[DATA]

▼▼▼

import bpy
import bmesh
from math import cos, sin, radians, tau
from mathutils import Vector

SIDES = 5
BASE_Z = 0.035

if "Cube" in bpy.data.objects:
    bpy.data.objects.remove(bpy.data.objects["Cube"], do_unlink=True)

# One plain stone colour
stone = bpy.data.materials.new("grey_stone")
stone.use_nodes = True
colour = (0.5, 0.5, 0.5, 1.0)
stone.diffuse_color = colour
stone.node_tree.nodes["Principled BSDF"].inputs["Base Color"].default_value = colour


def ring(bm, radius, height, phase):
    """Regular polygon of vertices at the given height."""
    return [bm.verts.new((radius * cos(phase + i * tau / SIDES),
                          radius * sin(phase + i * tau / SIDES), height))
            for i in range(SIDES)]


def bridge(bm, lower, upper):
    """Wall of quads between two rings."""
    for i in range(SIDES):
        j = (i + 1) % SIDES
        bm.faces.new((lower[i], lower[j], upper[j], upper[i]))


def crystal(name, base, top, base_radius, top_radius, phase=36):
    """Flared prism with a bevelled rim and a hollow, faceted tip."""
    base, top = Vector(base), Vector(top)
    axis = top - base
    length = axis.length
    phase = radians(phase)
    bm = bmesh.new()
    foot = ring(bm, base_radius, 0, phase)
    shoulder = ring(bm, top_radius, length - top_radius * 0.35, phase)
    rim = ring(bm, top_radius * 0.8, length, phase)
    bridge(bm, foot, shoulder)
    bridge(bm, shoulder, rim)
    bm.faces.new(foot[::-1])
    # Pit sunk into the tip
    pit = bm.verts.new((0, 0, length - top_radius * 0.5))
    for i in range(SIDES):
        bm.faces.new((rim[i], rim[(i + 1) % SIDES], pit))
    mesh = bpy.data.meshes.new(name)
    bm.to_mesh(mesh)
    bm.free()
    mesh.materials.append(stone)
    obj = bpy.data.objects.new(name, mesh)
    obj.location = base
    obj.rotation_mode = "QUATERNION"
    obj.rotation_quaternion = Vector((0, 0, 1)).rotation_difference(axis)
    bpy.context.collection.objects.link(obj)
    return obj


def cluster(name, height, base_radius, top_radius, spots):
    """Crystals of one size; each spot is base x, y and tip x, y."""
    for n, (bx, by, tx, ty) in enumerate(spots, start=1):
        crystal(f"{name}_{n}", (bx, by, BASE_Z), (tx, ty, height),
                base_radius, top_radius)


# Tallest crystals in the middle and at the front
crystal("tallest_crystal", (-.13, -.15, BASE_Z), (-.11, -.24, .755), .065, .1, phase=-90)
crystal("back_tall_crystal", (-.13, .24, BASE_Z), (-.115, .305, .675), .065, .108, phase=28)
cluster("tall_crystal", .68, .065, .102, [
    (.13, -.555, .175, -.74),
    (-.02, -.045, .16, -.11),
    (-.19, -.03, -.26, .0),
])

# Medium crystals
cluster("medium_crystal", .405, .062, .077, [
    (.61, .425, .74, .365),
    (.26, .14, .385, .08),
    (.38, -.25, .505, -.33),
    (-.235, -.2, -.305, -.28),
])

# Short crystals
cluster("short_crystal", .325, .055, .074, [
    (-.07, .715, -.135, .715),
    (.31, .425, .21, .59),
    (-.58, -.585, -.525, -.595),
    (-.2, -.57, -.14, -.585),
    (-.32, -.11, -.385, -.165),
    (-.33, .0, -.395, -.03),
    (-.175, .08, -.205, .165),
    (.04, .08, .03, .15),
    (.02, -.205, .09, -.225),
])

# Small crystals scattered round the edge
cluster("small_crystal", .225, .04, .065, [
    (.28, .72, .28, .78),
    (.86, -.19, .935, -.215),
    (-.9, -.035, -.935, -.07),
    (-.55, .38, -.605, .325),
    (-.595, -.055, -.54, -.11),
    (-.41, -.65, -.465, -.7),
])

▲▲▲

[DESCRIPTION OF THE TASK]
In restating the data, begin at its first line, reproduce each line word for word, and conclude with the line that contains "bm.faces.new((lower[i], lower[j], upper[j], upper[i]))".

[EXPECTED ANSWER]
import bpy
import bmesh
from math import cos, sin, radians, tau
from mathutils import Vector

SIDES = 5
BASE_Z = 0.035

if "Cube" in bpy.data.objects:
    bpy.data.objects.remove(bpy.data.objects["Cube"], do_unlink=True)

# One plain stone colour
stone = bpy.data.materials.new("grey_stone")
stone.use_nodes = True
colour = (0.5, 0.5, 0.5, 1.0)
stone.diffuse_color = colour
stone.node_tree.nodes["Principled BSDF"].inputs["Base Color"].default_value = colour


def ring(bm, radius, height, phase):
    """Regular polygon of vertices at the given height."""
    return [bm.verts.new((radius * cos(phase + i * tau / SIDES),
                          radius * sin(phase + i * tau / SIDES), height))
            for i in range(SIDES)]


def bridge(bm, lower, upper):
    """Wall of quads between two rings."""
    for i in range(SIDES):
        j = (i + 1) % SIDES
        bm.faces.new((lower[i], lower[j], upper[j], upper[i]))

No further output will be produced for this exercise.